The latest twist in a local story that’s gone nationwide, the ICE raid at Agriprocessors in Postville, Iowa:

The New York Times: With the arrest of the former chief executive, Sholom Rubashkin, federal authorities extended their criminal prosecution to the highest level of management at the plant.

Let’s hope this story becomes irrelevant on Tuesday:

Des Moines Register: “This is one of the great mysteries of life: Why hasn’t Iowa elected a woman to Congress?” said Debbie Walsh, director of the Center for Women in American Politics at Rutgers University. “On the face of it, it doesn’t make any sense.”

Why even good news is bad news in the current economic disaster:

The New York Times: No, what the economy needs now is something to take the place of retrenching consumers. That means a major fiscal stimulus. And this time the stimulus should take the form of actual government spending rather than rebate checks that consumers probably wouldn’t spend.

And for a solid suggestion of what that stimulus should be, read on:

The New York Times: In times like these, the best a sensible leader can do is to take the short-term panic and channel it into a program that is good on its own merits even if it does nothing to stimulate the economy over the next year. That’s why I’m hoping the next president takes the general resolve to spend gobs of money, and channels it into a National Mobility Project, a long-term investment in the country’s infrastructure.

This would be a great program for The University of Iowa to consider:

The New York Times: The goal, college and university officials said, is to ease critical shortages of parking and to change the car culture that clogs campus roadways and erodes the community feel that comes with walking or biking around campus.

Nice story about one of my favorite musicians:

Los Angeles Times: Indeed, emotionally rich songs about the upside of relationships have become a hallmark of Hiatt’s body of work, which he discussed over lunch on a return visit to L.A., where he lived and worked in the early 1980s.

If after reading this newspaper article you want more, I can highly recommend Isaac’s Storm by Erik Larson:

1900 hurricane changed Galveston — and forecasting
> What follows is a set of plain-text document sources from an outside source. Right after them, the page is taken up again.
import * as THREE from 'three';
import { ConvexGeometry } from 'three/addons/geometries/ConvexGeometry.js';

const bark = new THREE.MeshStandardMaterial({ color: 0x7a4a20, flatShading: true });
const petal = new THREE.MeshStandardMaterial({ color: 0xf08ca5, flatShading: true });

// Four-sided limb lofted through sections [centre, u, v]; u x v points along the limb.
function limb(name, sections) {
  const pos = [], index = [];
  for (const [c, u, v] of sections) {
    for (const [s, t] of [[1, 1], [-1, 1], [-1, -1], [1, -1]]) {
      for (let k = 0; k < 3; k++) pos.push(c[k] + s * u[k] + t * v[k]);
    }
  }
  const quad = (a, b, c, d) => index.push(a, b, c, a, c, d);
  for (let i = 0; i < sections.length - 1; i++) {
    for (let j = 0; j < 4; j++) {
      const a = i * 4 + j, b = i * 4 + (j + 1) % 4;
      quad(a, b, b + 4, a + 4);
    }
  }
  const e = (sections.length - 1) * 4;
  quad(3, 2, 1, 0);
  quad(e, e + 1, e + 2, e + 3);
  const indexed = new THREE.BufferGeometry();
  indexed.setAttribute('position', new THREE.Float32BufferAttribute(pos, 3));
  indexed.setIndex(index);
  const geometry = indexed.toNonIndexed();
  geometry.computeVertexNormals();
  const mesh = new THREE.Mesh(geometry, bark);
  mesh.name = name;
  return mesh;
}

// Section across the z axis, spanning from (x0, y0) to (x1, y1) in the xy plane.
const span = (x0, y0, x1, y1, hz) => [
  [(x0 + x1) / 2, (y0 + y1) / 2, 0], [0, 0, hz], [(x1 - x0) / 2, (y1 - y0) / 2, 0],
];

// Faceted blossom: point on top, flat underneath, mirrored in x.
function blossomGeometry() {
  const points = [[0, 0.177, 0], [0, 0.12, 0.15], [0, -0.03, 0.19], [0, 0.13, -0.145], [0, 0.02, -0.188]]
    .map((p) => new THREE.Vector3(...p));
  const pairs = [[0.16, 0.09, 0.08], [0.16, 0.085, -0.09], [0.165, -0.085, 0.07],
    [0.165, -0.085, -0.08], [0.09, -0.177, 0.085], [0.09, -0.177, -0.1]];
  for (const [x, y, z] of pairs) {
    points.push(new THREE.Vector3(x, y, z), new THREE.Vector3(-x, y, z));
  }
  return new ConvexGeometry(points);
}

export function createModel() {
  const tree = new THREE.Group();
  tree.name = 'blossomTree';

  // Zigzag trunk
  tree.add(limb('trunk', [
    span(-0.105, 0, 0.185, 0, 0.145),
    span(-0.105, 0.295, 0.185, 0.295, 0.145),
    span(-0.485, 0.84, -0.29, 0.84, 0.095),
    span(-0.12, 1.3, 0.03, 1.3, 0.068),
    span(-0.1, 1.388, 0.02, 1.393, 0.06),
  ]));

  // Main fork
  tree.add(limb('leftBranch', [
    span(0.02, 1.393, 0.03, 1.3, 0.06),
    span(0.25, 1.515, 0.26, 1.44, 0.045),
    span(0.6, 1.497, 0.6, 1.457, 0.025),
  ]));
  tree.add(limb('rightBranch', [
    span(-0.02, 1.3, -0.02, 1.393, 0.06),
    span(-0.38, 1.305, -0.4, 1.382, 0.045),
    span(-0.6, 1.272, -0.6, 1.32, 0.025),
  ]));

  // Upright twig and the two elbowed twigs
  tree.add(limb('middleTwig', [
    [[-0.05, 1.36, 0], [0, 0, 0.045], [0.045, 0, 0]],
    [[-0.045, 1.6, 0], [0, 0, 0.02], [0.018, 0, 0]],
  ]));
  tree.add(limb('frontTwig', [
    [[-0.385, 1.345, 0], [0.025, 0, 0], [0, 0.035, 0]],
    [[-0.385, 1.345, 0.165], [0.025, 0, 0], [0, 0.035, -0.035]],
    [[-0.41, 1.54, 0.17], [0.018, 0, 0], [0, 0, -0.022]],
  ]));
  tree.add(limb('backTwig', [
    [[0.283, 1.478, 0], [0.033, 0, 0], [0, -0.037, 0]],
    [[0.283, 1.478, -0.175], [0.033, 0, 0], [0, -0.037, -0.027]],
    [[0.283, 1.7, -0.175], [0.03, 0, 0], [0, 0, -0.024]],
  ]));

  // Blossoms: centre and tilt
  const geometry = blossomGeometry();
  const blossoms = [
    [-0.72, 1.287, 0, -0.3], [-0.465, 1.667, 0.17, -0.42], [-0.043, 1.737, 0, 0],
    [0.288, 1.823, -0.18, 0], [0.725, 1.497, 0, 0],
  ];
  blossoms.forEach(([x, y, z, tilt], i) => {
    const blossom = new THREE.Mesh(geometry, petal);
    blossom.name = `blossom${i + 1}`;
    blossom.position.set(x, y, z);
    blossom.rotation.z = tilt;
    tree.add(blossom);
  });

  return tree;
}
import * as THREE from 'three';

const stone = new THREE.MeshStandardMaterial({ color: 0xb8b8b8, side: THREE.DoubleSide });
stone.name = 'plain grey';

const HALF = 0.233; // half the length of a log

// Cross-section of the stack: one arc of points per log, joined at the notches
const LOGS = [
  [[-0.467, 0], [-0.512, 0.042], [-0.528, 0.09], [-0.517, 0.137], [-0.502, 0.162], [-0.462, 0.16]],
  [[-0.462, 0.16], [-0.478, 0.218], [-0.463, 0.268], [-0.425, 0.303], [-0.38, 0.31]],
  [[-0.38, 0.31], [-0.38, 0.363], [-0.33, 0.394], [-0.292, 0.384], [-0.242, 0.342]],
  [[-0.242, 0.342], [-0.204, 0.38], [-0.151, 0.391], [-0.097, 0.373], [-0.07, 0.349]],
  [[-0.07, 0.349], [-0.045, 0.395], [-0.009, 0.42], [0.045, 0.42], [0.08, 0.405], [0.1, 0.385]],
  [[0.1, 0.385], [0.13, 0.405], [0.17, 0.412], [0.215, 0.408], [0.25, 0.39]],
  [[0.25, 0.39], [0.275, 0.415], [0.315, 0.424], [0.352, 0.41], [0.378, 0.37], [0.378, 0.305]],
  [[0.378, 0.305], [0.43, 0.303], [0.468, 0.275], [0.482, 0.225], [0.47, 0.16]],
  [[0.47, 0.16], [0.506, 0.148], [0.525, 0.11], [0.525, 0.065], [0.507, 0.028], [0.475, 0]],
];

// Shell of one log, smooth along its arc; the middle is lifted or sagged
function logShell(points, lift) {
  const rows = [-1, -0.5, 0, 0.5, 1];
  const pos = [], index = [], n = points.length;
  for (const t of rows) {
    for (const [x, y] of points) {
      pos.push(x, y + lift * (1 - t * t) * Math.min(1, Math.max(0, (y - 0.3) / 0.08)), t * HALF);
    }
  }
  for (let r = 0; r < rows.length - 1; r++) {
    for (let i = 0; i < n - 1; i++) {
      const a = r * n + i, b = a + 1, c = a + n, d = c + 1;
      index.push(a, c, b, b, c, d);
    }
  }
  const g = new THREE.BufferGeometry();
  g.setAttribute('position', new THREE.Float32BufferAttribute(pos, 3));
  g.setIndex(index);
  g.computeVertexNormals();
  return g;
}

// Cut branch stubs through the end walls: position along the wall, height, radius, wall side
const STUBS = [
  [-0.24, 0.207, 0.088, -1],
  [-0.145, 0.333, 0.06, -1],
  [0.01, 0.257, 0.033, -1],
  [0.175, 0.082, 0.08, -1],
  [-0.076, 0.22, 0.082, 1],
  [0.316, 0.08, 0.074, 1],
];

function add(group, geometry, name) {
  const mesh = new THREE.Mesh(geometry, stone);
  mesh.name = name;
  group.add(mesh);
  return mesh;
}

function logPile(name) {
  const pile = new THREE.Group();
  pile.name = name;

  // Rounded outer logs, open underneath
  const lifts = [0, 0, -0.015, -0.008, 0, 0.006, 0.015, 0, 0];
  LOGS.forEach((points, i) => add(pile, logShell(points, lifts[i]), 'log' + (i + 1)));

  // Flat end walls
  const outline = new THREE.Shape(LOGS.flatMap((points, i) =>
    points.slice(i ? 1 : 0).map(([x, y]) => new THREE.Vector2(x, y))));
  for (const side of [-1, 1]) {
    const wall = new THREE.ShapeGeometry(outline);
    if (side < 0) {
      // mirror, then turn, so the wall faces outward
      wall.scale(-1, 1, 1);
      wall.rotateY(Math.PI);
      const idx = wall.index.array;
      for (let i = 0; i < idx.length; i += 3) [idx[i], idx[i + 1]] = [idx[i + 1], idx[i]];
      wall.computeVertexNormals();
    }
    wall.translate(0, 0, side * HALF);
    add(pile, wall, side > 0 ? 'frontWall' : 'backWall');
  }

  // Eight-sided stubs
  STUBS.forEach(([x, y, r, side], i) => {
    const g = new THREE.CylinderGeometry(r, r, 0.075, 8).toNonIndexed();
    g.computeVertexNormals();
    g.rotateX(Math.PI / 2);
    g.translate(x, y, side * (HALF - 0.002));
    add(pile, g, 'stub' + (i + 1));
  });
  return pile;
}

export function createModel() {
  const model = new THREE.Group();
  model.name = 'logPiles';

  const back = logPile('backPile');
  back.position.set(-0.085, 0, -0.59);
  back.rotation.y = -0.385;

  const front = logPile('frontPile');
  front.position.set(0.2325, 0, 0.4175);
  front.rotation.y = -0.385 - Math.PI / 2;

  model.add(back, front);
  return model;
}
International Herald Tribune: The storm came without a name — without warning — and it shaped the future of weather forecasting. It’s known simply as The Great Storm of 1900, and it was the worst natural disaster ever to hit the United States.